66 percent
of women they interviewed in the restaurant industry reported being subjected to sexual teasing, jokes, remarks, or questions from customers.” Overall, 63 percent of women ignored the harassment from guests, in part as a result of the power dynamic between servers and customers, given the restaurant industry’s pervasive use of a tipped minimum wage. Higher wages could thus go a long way towards increasing
pay as well as reducing harassment women face in the restaurant industry.

Relatedly, women also face the “motherhood penalty.” Research has “consistently shown that women with children are paid less than womenwomen earn less than men at every education level graphicwithout children and men with or without children.” A recent Forbes article describes how the penalty goes even further than wage inequity, “new moms are often perceived to have lower competence and commitment, and they face higher professional expectations and a lower chance of hiring and promotion.”

Many efforts have also been made to try and account for how other factors affect wages, such as the area of industry or level of education. However, controlling for these does not explain away the wage gap, and in some cases, the findings are counterintuitive. EPI found that when education is taken into account, the wage gap actually increases as women earn advanced degrees. 

Looking Forward

If we want to eliminate the wage gap in the future and achieve equal pay for equal work, there are clear policy options that can be advanced, such as enacting fair pay protections and raising the minimum wage. Legislation like the Fair Pay Act and Paycheck Fairness Act would address wage disparities and make it easier to for parties to demonstrate that discrimination has occurred. The Center for American Progress reports that women comprised “approximately two-thirds of minimum-wage workers in 2012,” despite the fact that “nearly two-thirds of mothers are breadwinners or co-breadwinners for their families.” That’s an annual salary of less than $16,000. Increasing the federal minimum wage from $7.25 to $10.10 an hour would boost wages for about 15 million women.
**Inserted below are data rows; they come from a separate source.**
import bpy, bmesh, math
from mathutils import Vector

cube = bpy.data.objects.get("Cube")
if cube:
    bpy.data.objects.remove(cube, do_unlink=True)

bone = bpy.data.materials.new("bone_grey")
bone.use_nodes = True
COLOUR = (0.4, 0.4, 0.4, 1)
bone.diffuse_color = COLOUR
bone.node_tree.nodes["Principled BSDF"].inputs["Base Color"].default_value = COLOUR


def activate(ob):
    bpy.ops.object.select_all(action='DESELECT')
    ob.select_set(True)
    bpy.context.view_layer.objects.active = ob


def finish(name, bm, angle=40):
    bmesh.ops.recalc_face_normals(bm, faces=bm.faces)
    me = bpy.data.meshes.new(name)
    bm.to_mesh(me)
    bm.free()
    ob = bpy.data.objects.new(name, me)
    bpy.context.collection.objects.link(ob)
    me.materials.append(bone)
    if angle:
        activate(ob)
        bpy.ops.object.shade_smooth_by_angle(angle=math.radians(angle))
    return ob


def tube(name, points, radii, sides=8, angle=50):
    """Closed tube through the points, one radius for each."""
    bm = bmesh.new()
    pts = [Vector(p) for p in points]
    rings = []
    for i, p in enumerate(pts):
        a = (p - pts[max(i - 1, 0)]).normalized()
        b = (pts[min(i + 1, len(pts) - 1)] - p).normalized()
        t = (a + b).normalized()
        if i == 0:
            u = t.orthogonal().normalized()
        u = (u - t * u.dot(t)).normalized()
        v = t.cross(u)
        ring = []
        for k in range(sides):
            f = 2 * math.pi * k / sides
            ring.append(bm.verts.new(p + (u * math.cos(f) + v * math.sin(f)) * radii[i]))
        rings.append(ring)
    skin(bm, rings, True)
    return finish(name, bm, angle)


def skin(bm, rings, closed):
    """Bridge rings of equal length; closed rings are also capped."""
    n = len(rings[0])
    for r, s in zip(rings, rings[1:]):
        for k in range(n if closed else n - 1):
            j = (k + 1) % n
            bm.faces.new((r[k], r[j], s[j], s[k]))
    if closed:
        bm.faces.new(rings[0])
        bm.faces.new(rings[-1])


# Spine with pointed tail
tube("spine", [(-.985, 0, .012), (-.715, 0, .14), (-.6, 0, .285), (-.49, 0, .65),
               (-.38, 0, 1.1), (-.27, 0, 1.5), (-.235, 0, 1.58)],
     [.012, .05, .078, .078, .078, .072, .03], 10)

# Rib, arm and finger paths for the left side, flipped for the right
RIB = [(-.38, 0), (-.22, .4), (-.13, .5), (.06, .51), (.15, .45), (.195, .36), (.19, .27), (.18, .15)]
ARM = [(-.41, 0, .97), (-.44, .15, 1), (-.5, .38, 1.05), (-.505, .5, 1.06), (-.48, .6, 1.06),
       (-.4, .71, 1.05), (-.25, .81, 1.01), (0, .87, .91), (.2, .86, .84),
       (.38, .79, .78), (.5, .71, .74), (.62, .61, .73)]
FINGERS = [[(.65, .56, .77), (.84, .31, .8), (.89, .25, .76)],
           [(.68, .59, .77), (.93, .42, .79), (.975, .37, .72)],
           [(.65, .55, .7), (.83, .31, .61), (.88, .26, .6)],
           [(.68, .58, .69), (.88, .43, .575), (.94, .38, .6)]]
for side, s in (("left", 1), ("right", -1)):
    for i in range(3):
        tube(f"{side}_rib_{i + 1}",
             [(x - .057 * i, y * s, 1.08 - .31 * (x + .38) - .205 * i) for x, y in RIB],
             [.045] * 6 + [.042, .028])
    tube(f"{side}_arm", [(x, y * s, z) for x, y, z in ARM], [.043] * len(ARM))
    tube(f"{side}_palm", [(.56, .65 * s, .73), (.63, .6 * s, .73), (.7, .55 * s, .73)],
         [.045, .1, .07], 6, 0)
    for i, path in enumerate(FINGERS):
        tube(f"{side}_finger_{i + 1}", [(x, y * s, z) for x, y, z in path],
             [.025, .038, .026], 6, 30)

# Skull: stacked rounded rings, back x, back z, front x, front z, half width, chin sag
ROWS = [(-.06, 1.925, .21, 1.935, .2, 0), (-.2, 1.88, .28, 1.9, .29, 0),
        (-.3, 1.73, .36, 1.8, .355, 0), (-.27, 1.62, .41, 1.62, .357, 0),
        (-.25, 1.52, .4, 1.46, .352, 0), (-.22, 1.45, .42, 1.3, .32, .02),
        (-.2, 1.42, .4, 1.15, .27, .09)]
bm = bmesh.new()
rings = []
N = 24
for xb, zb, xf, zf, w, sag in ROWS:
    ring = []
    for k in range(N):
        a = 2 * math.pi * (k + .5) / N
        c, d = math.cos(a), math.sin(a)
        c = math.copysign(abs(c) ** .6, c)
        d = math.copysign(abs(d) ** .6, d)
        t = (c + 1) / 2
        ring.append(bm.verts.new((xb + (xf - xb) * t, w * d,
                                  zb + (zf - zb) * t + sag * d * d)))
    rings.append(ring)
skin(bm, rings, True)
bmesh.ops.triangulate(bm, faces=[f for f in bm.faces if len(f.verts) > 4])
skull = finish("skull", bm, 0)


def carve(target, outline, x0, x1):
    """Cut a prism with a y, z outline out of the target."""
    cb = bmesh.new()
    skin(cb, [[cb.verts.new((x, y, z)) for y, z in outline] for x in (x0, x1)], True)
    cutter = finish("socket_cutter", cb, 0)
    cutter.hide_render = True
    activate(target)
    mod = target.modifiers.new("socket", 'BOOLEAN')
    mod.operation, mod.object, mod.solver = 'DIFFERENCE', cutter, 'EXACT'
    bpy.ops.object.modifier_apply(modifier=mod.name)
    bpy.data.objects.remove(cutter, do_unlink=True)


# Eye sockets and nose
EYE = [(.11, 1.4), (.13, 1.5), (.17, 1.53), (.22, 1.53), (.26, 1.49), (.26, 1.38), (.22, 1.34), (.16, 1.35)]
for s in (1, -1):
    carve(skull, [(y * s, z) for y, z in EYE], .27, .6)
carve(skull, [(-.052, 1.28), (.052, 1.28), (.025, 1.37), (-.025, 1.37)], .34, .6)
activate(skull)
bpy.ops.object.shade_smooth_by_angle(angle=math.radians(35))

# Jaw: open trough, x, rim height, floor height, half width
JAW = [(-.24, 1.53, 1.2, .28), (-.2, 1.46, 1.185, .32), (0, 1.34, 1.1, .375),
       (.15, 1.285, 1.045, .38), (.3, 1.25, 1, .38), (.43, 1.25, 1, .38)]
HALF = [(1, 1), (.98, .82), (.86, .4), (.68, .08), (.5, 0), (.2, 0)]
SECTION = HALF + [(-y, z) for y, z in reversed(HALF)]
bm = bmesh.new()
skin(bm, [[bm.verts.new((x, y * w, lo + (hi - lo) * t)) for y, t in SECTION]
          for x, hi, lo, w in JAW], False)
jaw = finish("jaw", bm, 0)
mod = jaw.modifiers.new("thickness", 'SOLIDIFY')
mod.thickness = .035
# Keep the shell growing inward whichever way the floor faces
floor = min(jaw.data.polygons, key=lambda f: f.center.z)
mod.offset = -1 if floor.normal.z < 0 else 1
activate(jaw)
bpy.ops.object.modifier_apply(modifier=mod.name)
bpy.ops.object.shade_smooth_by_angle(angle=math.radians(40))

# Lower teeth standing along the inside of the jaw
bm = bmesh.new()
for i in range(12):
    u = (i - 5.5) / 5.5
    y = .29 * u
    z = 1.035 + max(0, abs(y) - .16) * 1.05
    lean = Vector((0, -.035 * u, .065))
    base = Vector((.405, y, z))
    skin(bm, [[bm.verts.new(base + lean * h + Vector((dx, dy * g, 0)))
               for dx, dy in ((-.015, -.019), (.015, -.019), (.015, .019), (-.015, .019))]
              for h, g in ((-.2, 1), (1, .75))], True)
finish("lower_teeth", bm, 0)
Finally, paid family leave and access to child care have both been making headlines in recent months, due in part to the discussion of these issues by the Trump administration. However, the policies being discussed are woefully inadequate and we must work toward a national paid family and medical leave standard for women and men, including adoptive parents, same-sex couples, and non-birthing parents.” Additionally, the Tax Policy Center found that under Trump’s child care plan “more than 70 percent of the total tax benefits would go to families with income above $100,000, and more than 25 percent to families with income above $200,000.” Policies like these will do little for the average worker in the United States.

Programs that help people pursue claims of wage discrimination or ensure that they can take leave after welcoming a new child into their family are critical, particularly to women working in minimum wage jobs or jobs with irregular hours. Further, programs that address things at the structural level, like increasing the Federal minimum wage, also work to remove the bias of interpersonal decisions.

Take Action

While the current political context makes closing the wage gap feel like a long shot, there is hope. Across the country, intersectional organizing is taking place, as workers and their allies are coming together to advocate and move movements forward that work for racial justice, gender justice, and worker rights. Any solutions that strive to close the wage gap must look beyond a sole focus on gender justice, and should include a push for racial justice.

On May Day (May 1), UUSC’s partner Food Chain Workers Alliance is helping to organize a general strike demanding respect for worker rights, and gender and racial justice, and to call for a world where the most marginalized working families live with dignity, safety, and power. Another UUSC partner, Rural Community Workers Alliance is also participating. We hope you will join them to support women and working families.